A woman, she wears a pale linen suit, her neck a collection of taut cords, shouts at me from across the table. I cannot understand her words as she speaks a language I do not comprehend. My guess: obscenities. My guess: The company I represent, or possibly myself, has done her great and irrevocable harm. The man whose lips are in my ear, a translator hired in haste the morning before, can only grab a word here, a word there. He says: valise. He says: Belgrade. He says: disappeared. When our waitress arrives, the woman does not break from her assault. I order a vodka tonic and a Pernod for my translator. The waitress, a shapely young woman in a white collared shirt, her black bra visible underneath, pushes her fingers inside my mouth and takes the time to count each of my teeth. My attention returns to the woman whose shouting increases in both volume and pace, her face blistered burgundy, her fist a coil of sausage pounding on the table. I hold up my hand and ask her to stop, please, be reasonable. She continues. Her body begins to swell, her eyes bulging past their sockets. My translator says: surveillance. He says: gallery. Our drinks arrive and I notice the other patrons of the café have been driven away. We are alone. I have been here before. The waitress, her eyes red and moist, kneels and rests her head in my lap. She says: Your teeth, monsieur, are for biting. I take a drink. I am pleased. And still, the woman shouts.
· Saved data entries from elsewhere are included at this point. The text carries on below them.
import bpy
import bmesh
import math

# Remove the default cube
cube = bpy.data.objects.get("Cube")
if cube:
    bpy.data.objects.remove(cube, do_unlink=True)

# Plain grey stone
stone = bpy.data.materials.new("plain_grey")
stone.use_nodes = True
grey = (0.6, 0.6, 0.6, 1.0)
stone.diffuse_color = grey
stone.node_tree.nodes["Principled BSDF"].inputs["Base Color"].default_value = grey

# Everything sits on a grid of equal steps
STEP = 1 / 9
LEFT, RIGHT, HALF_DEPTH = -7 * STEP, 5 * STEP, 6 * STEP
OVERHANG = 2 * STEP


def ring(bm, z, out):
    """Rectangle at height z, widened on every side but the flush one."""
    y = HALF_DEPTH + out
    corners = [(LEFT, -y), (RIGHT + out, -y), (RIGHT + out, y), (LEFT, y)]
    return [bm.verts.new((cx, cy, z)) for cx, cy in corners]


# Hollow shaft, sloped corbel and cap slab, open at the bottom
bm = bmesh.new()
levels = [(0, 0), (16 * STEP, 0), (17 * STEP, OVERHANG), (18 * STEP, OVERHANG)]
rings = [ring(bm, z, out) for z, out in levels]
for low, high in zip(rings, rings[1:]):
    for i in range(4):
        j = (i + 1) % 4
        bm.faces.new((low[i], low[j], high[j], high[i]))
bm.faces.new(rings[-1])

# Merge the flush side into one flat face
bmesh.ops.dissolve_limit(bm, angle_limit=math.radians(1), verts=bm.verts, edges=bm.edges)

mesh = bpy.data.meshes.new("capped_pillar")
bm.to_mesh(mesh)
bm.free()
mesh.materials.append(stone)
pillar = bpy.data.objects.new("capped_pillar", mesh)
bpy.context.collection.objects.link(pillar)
She has doubled in size, her clothing torn at the seams. My translator, the tip of his tongue tracing the edge of my ear, says: leave. He says: now.

 
–Story by Pete Stevens
–Photography by Michela Riva